Our teenagers (Generation Z) are the most connected generation, but they are also the loneliest. Seems contradictory, doesn’t it?

As a Millennial, my early teenage years were defined by wired phone calls, brick cell phones, and dial-up internet. I was a teenager when the iPhone first came on the scene and had my first phone with internet my Freshman year of college. I got Facebook in High School. Instagram gained popularity a few years later. Basically, technology and social media was rapidly changing, but I didn’t have to carry it around with me 24/7 like our current teenagers.

Today’s teens are even more connected than ever with Google, Instagram, Snapchat, FaceTime, TikTok, and messages at their fingertips. But let’s take a look at what it means for our teens who are growing up in a world that never turns off…

In Michele Borba’s book Thrivers, she states the following:
“Welcome to the “running on empty” generation…They are more inclusive and open-minded…They’re well educated with high aspirations for college and their future. But they’re also less happy and more stressed, lonely, depressed, and suicidal when compared with any previous generation – and those descriptions were identified prior to COVID-19 and all the resulting anxiety it produced.”

That is not a fun statement to read, and we are going to break down some more characteristics of Gen Z in Episode 43 of the Teen Life Podcast. Be sure to subscribe in your favorite podcast app or sign up to receive notifications so you won’t miss it! For now, let me give a couple of suggestions for how we can combat the loneliness of this generation.

Listen to understand.
One student in Thrivers said, “We hide our anxiety…It doesn’t work telling our parents because they don’t understand what it’s like to be a kid.” I know that it is easy to compare our teenage experiences with what teens are currently going through, but it isn’t the same. They are living in a world that is completely different from the one you grew up in.

Instead of minimizing their experiences, use this as a chance to listen and ask good questions! Be curious. Resist the urge to give advice if all they are looking for is an empathetic ear.

Model imperfection and boundaries.
A piece of nearly every day is posted online now, and our teens feel the pressure to be “picture-perfect” at all times. The “comparison game” is not a new problem, but now our teens are comparing their worst to the highlight reel of others. Pictures are filtered and feeds are full of celebrities and influencers.

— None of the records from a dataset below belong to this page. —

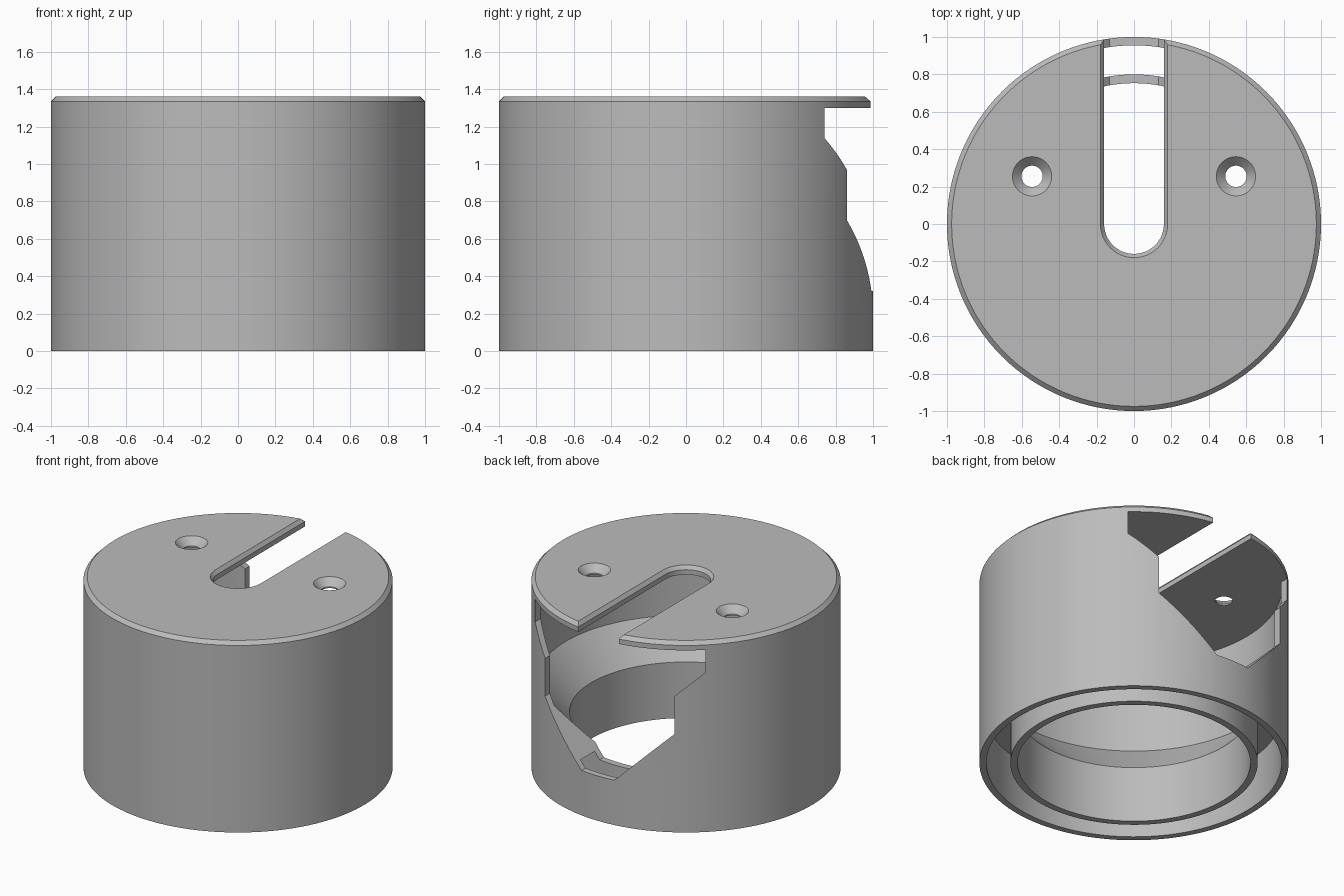
import bpy, bmesh
from math import pi, sin, cos, radians
from mathutils import Matrix

if "Cube" in bpy.data.objects:
    bpy.data.objects.remove(bpy.data.objects["Cube"], do_unlink=True)

# Plain grey material
grey = bpy.data.materials.new("plain_grey")
grey.use_nodes = True
colour = (0.5, 0.5, 0.5, 1)
grey.diffuse_color = colour
grey.node_tree.nodes["Principled BSDF"].inputs["Base Color"].default_value = colour


def make_object(name, bm):
    bmesh.ops.recalc_face_normals(bm, faces=bm.faces)
    mesh = bpy.data.meshes.new(name)
    bm.to_mesh(mesh)
    bm.free()
    mesh.materials.append(grey)
    obj = bpy.data.objects.new(name, mesh)
    bpy.context.collection.objects.link(obj)
    return obj


def lathe(name, profile, steps):
    bm = bmesh.new()
    verts = [bm.verts.new((r, 0, z)) for r, z in profile]
    edges = [bm.edges.new((a, b)) for a, b in zip(verts, verts[1:] + verts[:1])]
    bmesh.ops.spin(bm, geom=verts + edges, cent=(0, 0, 0), axis=(0, 0, 1),
                   angle=2 * pi, steps=steps)
    bmesh.ops.remove_doubles(bm, verts=bm.verts, dist=0.0001)
    # the edge on the axis encloses nothing
    bmesh.ops.delete(bm, geom=[e for e in bm.edges if not e.link_faces], context='EDGES')
    return make_object(name, bm)


def loft(name, loops):
    """Closed solid through a stack of matching outlines."""
    bm = bmesh.new()
    rings = [[bm.verts.new(p) for p in loop] for loop in loops]
    for low, high in zip(rings, rings[1:]):
        for i in range(len(low)):
            j = (i + 1) % len(low)
            bm.faces.new((low[i], low[j], high[j], high[i]))
    bm.faces.new(rings[0])
    bm.faces.new(rings[-1])
    return make_object(name, bm)


def circle(x, y, z, r, n=40):
    return [(x + r * cos(2 * pi * i / n), y + r * sin(2 * pi * i / n), z) for i in range(n)]


def stadium(hw, z, n=24):
    arc = [(hw * cos(pi + pi * i / n), hw * sin(pi + pi * i / n), z) for i in range(n + 1)]
    return arc + [(hw, 1.2, z), (-hw, 1.2, z)]


# Round housing: outer wall, top plate, funnel ledge and inner ring in one profile
housing = lathe("housing", [
    (1, 0), (1, 1.335), (0.975, 1.36), (0, 1.36), (0, 1.3), (0.955, 1.3),
    (0.955, 0.64), (0.753, 0.40), (0.753, 0), (0.80, 0), (0.80, 0.365),
    (0.955, 0.365), (0.955, 0)], 128)

# Rear window through wall, ledge and ring
half = [(0.13, 0.32), (0.51, 0.70), (0.51, 0.97), (0.673, 1.14), (0.673, 1.3)]
outline = half + [(-x, z) for x, z in reversed(half)]
cutters = [loft("window_cutter", [[(x, y, z) for x, z in outline] for y in (0.3, 1.2)])]

# Open slot in the top plate with a chamfered rim
cutters.append(loft("slot_cutter", [
    stadium(hw, z) for hw, z in ((0.16, 1.25), (0.16, 1.335), (0.20, 1.385))]))

# Countersunk screw holes
for side in (-1, 1):
    cutters.append(loft("screw_hole_cutter", [
        circle(side * 0.545, 0.255, z, r)
        for r, z in ((0.057, 1.25), (0.057, 1.31), (0.129, 1.385))]))

# Apply the cuts
bpy.ops.object.select_all(action='DESELECT')
bpy.context.view_layer.objects.active = housing
housing.select_set(True)
for cutter in cutters:
    cutter.hide_render = True
    mod = housing.modifiers.new("cut", 'BOOLEAN')
    mod.operation = 'DIFFERENCE'
    mod.solver = 'EXACT'
    mod.object = cutter
    bpy.ops.object.modifier_apply(modifier=mod.name)
for cutter in cutters:
    bpy.data.objects.remove(cutter, do_unlink=True)

bpy.ops.object.shade_smooth_by_angle(angle=radians(25))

This might seem silly, but make sure that teens know that they are valuable just as they are. They don’t need to filter or fake their life to enjoy it. Pictures and videos do a great job of capturing moments, but make sure you put your phone away sometimes to be fully in the moment! On the other hand, take the picture even if you don’t look your best. Model healthy boundaries and self-esteem with how you interact with social media.

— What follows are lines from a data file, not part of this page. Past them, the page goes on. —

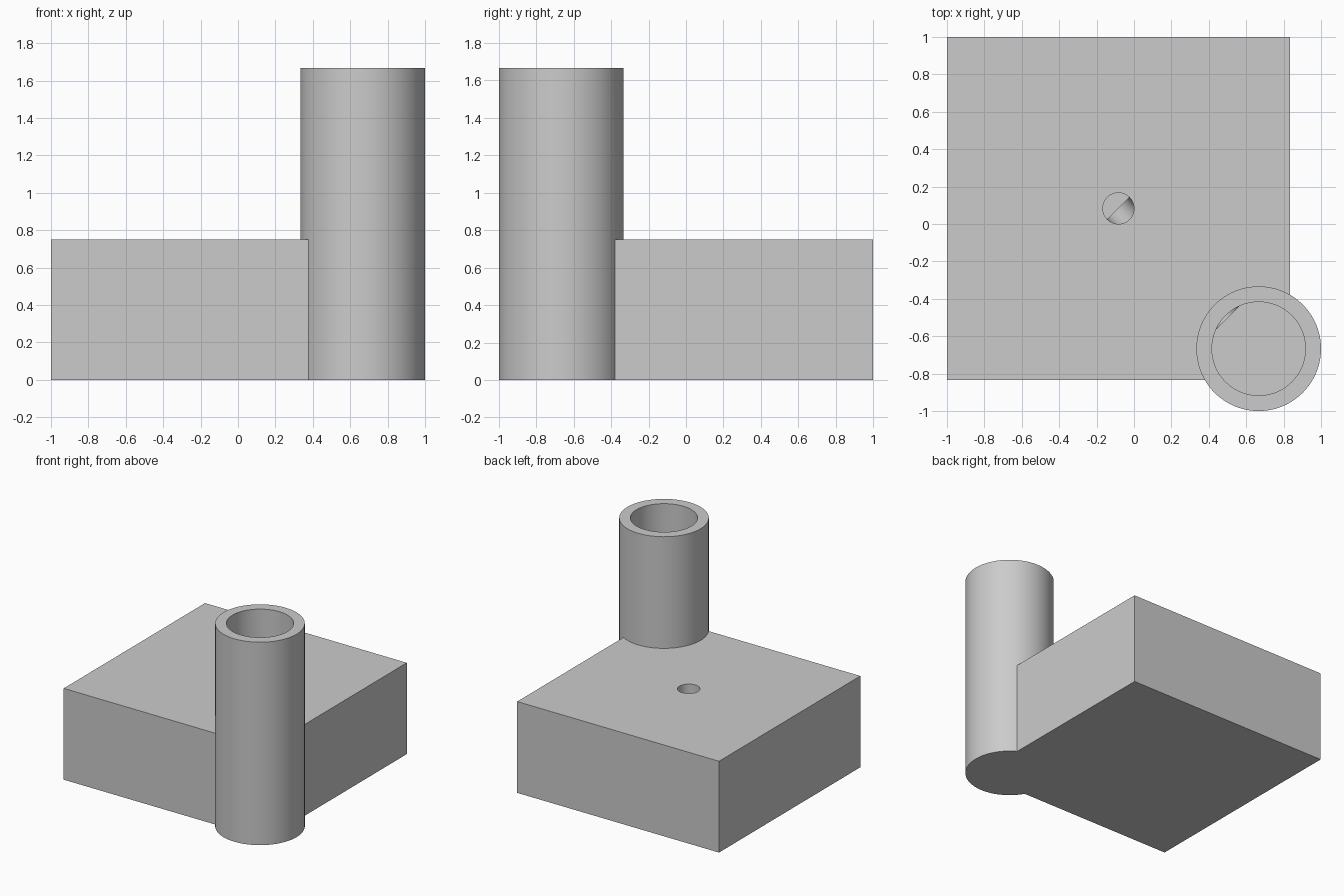
import bpy
from math import pi, sqrt
from mathutils import Vector

cube = bpy.data.objects.get("Cube")
if cube:
    bpy.data.objects.remove(cube, do_unlink=True)

U = 1 / 12                      # design unit
BLOCK, BLOCK_H = 22 * U, 9 * U
TUBE_H, FLOOR = 20 * U, 2 * U
BLOCK_C = Vector((-U, U, 0))    # middle of the block
TUBE_C = Vector((8 * U, -8 * U, 0))

grey = bpy.data.materials.new("light grey")
grey.use_nodes = True
grey.diffuse_color = (0.6, 0.6, 0.6, 1)
grey.node_tree.nodes["Principled BSDF"].inputs["Base Color"].default_value = (0.6, 0.6, 0.6, 1)


def rod(name, radius, start, end, sides=96):
    """Cylinder running between two points."""
    axis = end - start
    bpy.ops.mesh.primitive_cylinder_add(
        vertices=sides, radius=radius, depth=axis.length, location=(start + end) / 2,
        rotation=axis.to_track_quat('Z', 'Y').to_euler())
    obj = bpy.context.object
    obj.name = name
    obj.data.materials.append(grey)
    return obj


def combine(target, tool, operation):
    """Apply a boolean and discard the tool."""
    mod = target.modifiers.new(tool.name, 'BOOLEAN')
    mod.operation, mod.solver, mod.object = operation, 'EXACT', tool
    bpy.context.view_layer.objects.active = target
    bpy.ops.object.modifier_apply(modifier=mod.name)
    bpy.data.objects.remove(tool, do_unlink=True)


def up(z):
    return Vector((0, 0, z))


# Square block
bpy.ops.mesh.primitive_cube_add(size=1, location=BLOCK_C + up(BLOCK_H / 2))
body = bpy.context.object
body.name = "block_with_corner_tube"
body.scale = (BLOCK, BLOCK, BLOCK_H)
bpy.ops.object.transform_apply(location=True, rotation=True, scale=True)
body.data.materials.append(grey)

# Corner tube, closed at the bottom
combine(body, rod("tube", 4 * U, TUBE_C, TUBE_C + up(TUBE_H)), 'UNION')
combine(body, rod("tube_bore", 3 * U, TUBE_C + up(FLOOR), TUBE_C + up(TUBE_H + U)), 'DIFFERENCE')

# Centre hole and the channel joining it to the bore
combine(body, rod("centre_hole", U, BLOCK_C + up(FLOOR), BLOCK_C + up(BLOCK_H + U), 48), 'DIFFERENCE')
toward = (TUBE_C - BLOCK_C).normalized()
channel_end = TUBE_C - toward * (sqrt(8) * U - 0.001)
combine(body, rod("channel", U * 0.99, BLOCK_C + up(FLOOR), channel_end + up(FLOOR), 48), 'DIFFERENCE')

# Smooth walls with crisp edges
bpy.ops.object.select_all(action='DESELECT')
body.select_set(True)
bpy.context.view_layer.objects.active = body
bpy.ops.object.shade_smooth_by_angle(angle=pi / 6)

Set aside time to connect.
What combats loneliness better than human connection? Life can get busy but scheduling regular time to connect with your teen can make a huge difference! In a recent podcast episode with my dad, Chris Hatchett, we talked about how he has intentionally made time for me from a young age. The main way he did that while I was in High School was to take me to lunch every week (every teen loves free food!).

Here are some other ways to be intentional with your connection:
• Talk in the car to or from school
• Grab breakfast before school
• Stop by a coffee shop on the weekends
• Do something special on their birthday – bring lunch to school or take them out
• Ride home together from games
• Schedule a meal together weekly or monthly
• Go shopping to find a new outfit
• Do a hobby together – golf, reading, building something, concert, movies, etc.

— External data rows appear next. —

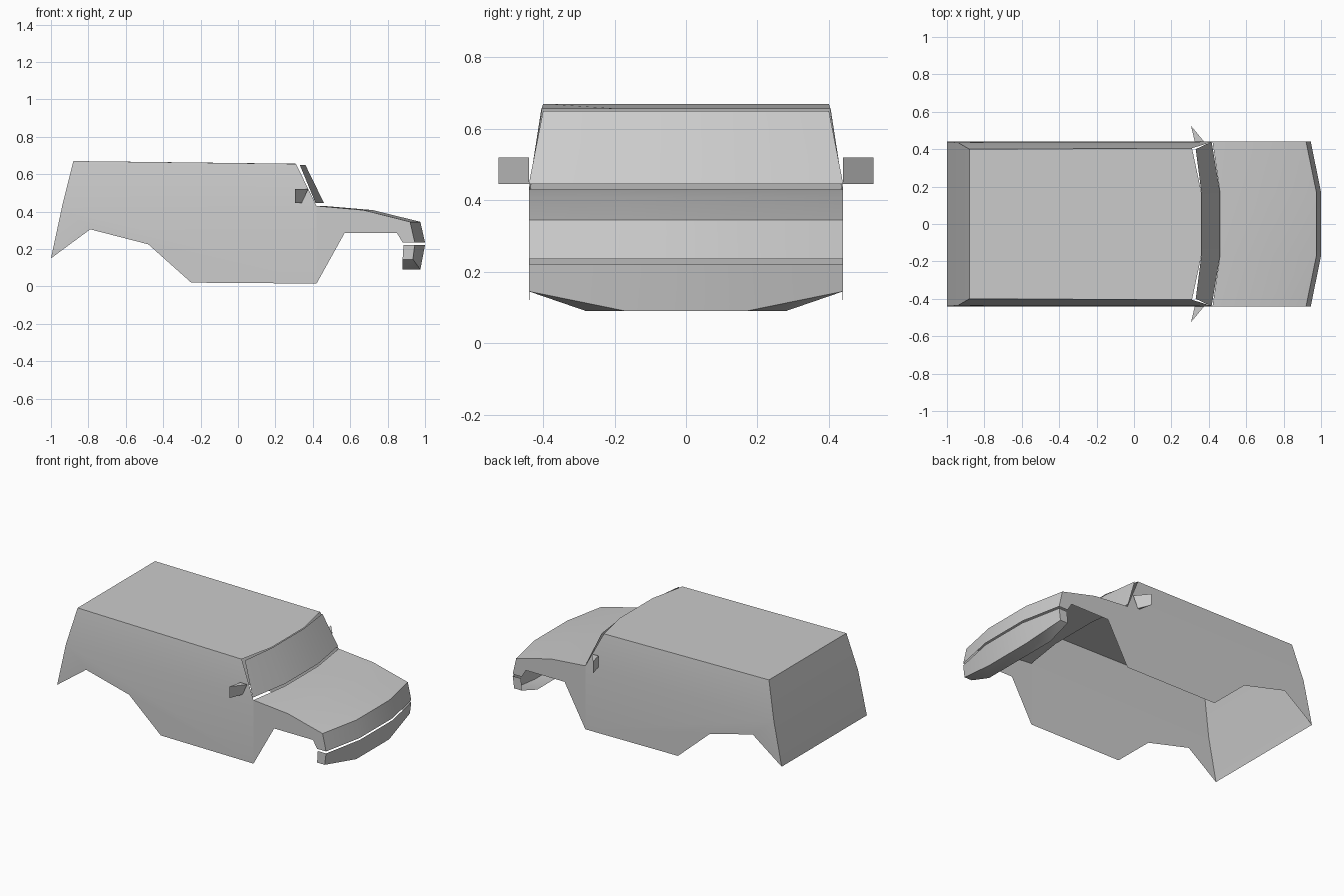
import bpy
import bmesh
from mathutils import Vector

if "Cube" in bpy.data.objects:
    bpy.data.objects.remove(bpy.data.objects["Cube"], do_unlink=True)

paint = bpy.data.materials.new("light_grey_paint")
paint.use_nodes = True
grey = (0.6, 0.6, 0.6, 1)
paint.diffuse_color = grey
paint.node_tree.nodes["Principled BSDF"].inputs["Base Color"].default_value = grey

W = 0.44      # half width at the belt line
BOW = 0.17    # half width of the flat middle of the bowed parts


def build(name, polygons, centre=(0, 0, 0.3)):
    """Join polygons into one shell whose faces point away from the centre."""
    bm = bmesh.new()
    for poly in polygons:
        bm.faces.new([bm.verts.new(p) for p in poly])
    bmesh.ops.remove_doubles(bm, verts=bm.verts, dist=0.001)
    bm.normal_update()
    for f in bm.faces:
        if f.normal.dot(f.calc_center_median() - Vector(centre)) < 0:
            f.normal_flip()
    mesh = bpy.data.meshes.new(name)
    bm.to_mesh(mesh)
    bm.free()
    mesh.materials.append(paint)
    obj = bpy.data.objects.new(name, mesh)
    bpy.context.collection.objects.link(obj)
    bpy.ops.object.select_all(action='DESELECT')
    obj.select_set(True)
    bpy.context.view_layer.objects.active = obj
    bpy.ops.object.shade_smooth_by_angle()
    return obj


def flip(points):
    return [(x, -y, z) for x, y, z in points]


def bowed(rows):
    """Three-facet strips; each row is corner x, middle x, half width, corner z, middle z."""
    lines = [[(cx, -w, cz), (mx, -BOW, mz), (mx, BOW, mz), (cx, w, cz)]
             for cx, mx, w, cz, mz in rows]
    return [[a[i], a[i + 1], b[i + 1], b[i]]
            for a, b in zip(lines, lines[1:]) for i in range(3)]


# Cabin shell: sides with wheel arches, bowed roof and sloping tail
tail_top, tail_belt, tail_low = (-0.88, 0.4, 0.67), (-0.94, 0.435, 0.43), (-1, W, 0.15)
pillar_top, pillar_low = (0.31, 0.405, 0.655), (0.42, W, 0.43)
sill = [(x, W, z) for x, z in ((-0.79, 0.305), (-0.48, 0.225), (-0.25, 0.02), (0.42, 0.015))]
upper = [tail_top, pillar_top, pillar_low, tail_belt]
lower = [tail_belt, tail_low, *sill, pillar_low]
roof = [tail_top, pillar_top, (0.36, BOW, 0.655)]
build("cabin_shell", [
    upper, flip(upper), lower, flip(lower),
    roof + flip(roof)[::-1],
    [tail_top, tail_belt, *flip([tail_belt, tail_top])],
    [tail_belt, tail_low, *flip([tail_low, tail_belt])],
])

# Front wings
wing = [(x, W, z) for x, z in ((0.42, 0.43), (0.67, 0.408), (0.92, 0.345), (0.945, 0.235),
                               (0.88, 0.235), (0.85, 0.285), (0.57, 0.285), (0.42, 0.015))]
build("left_wing", [wing])
build("right_wing", [flip(wing)])

# Bowed windscreen, bonnet and grille panel
build("windscreen", bowed([(0.33, 0.36, 0.4, 0.65, 0.65), (0.415, 0.46, W, 0.445, 0.445)]))
build("bonnet", bowed([(0.42, 0.46, W, 0.43, 0.43), (0.67, 0.72, W, 0.408, 0.408),
                       (0.92, 0.975, W, 0.345, 0.345)]))
build("grille_panel", bowed([(0.92, 0.975, W, 0.345, 0.345), (0.945, 1.0, W, 0.235, 0.235)]))

# Bumper with swept-up ends
top_corner, low_corner = (0.945, W, 0.222), (0.935, W, 0.145)
low_mid = (0.975, BOW, 0.09)
back_top, back_corner, back_low = (0.885, W, 0.222), (0.88, W, 0.145), (0.88, 0.28, 0.09)
end = [top_corner, low_corner, back_corner, back_top]
under = [low_corner, low_mid, back_low, back_corner]
floor = [low_mid, back_low]
build("bumper", bowed([(0.945, 1.0, W, 0.222, 0.222), (0.935, 0.975, W, 0.145, 0.09)])
      + [end, flip(end), under, flip(under), floor + flip(floor)[::-1]])

# Wedge-shaped door mirrors
outer = [(0.305, 0.525, 0.52), (0.305, 0.525, 0.445)]
front = [(0.375, W, 0.52), (0.34, W, 0.445)]
rear = [(0.325, W, 0.52), (0.325, W, 0.445)]
wedge = [outer + front[::-1], outer + rear[::-1], front + rear[::-1],
         [outer[0], front[0], rear[0]], [outer[1], front[1], rear[1]]]
build("left_mirror", wedge, (0.335, 0.465, 0.48))
build("right_mirror", [flip(p) for p in wedge], (0.335, -0.465, 0.48))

Teenagers will benefit from your wisdom and advice, but they will thrive when they feel connected and accepted by you! Let’s change the narrative for this generation and bring more connection than loneliness.

Karlie Duke

Karlie Duke

Director of Communications